At Boston Medical Center there were “a lot of amputations,” said Andrew Ulrich, executive vice chairman of the hospital’s department of emergency medicine. Five people needed either amputations or treatment for limbs blown off in the blast. More than one had both legs amputated.
Brigham and Women’s Hospital’s Ron Walls, chairman of the department of emergency medicine, said one amputation had been performed at the hospital, and two more victims there are in danger of amputation.
Dr. George Velmahos, chief trauma surgeon at Massachusetts General, said Tuesday morning that four patients there have undergone amputations and two more limbs are in jeopardy.
Tim Corcoran of Warwick, R.I., said his sister-in-law, Celeste, had lost both legs in the attack and that her 18-year-old daughter’s legs had been “ripped open” by shrapnel. Mr. Corcoran’s brother, who was standing with them, was “devastated,” he said.

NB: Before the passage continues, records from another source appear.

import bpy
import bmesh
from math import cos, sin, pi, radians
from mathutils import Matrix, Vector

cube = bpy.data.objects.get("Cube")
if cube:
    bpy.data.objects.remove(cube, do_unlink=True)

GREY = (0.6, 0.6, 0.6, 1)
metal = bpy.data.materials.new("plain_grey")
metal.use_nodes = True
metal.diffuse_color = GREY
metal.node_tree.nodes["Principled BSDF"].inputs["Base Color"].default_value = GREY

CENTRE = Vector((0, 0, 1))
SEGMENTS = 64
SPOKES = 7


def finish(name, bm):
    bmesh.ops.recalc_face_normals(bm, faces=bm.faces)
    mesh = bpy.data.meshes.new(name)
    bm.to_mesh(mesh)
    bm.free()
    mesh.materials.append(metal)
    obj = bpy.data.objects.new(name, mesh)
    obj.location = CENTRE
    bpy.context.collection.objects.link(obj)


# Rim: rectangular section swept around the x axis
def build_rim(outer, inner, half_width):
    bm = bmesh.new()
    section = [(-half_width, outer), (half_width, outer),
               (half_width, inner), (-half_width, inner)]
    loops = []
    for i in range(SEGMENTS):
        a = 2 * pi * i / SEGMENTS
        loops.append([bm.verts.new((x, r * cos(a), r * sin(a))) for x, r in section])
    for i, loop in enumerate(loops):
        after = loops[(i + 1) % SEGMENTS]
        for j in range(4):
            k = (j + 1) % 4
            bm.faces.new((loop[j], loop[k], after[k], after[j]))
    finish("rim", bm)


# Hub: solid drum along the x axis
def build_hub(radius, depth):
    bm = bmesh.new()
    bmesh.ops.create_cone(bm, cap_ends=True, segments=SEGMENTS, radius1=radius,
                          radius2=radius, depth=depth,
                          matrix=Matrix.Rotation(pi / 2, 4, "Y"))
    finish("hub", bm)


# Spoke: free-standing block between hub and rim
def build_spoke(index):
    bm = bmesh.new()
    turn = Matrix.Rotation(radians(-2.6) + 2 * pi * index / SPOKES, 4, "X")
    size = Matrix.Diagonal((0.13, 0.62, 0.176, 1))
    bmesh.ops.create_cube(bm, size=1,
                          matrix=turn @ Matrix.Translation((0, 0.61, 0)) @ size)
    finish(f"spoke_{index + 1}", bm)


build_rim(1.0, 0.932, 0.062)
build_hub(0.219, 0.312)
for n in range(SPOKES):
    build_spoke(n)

Liz Norden, a mother of five, told the Boston Globe that two of her adult sons, ages 31 and 33, were standing near the finish line when the blast went off, apparently near the 8-year-old boy who died. Each lost a leg at the knee. One was taken to Beth¬Israel Deaconess Medical Center, the other at Brigham and Women’s Hospital.
Jane Richard, age 6, lost her leg in the explosion that injured her mother and her brother.
Source: Palm Beach Post wires.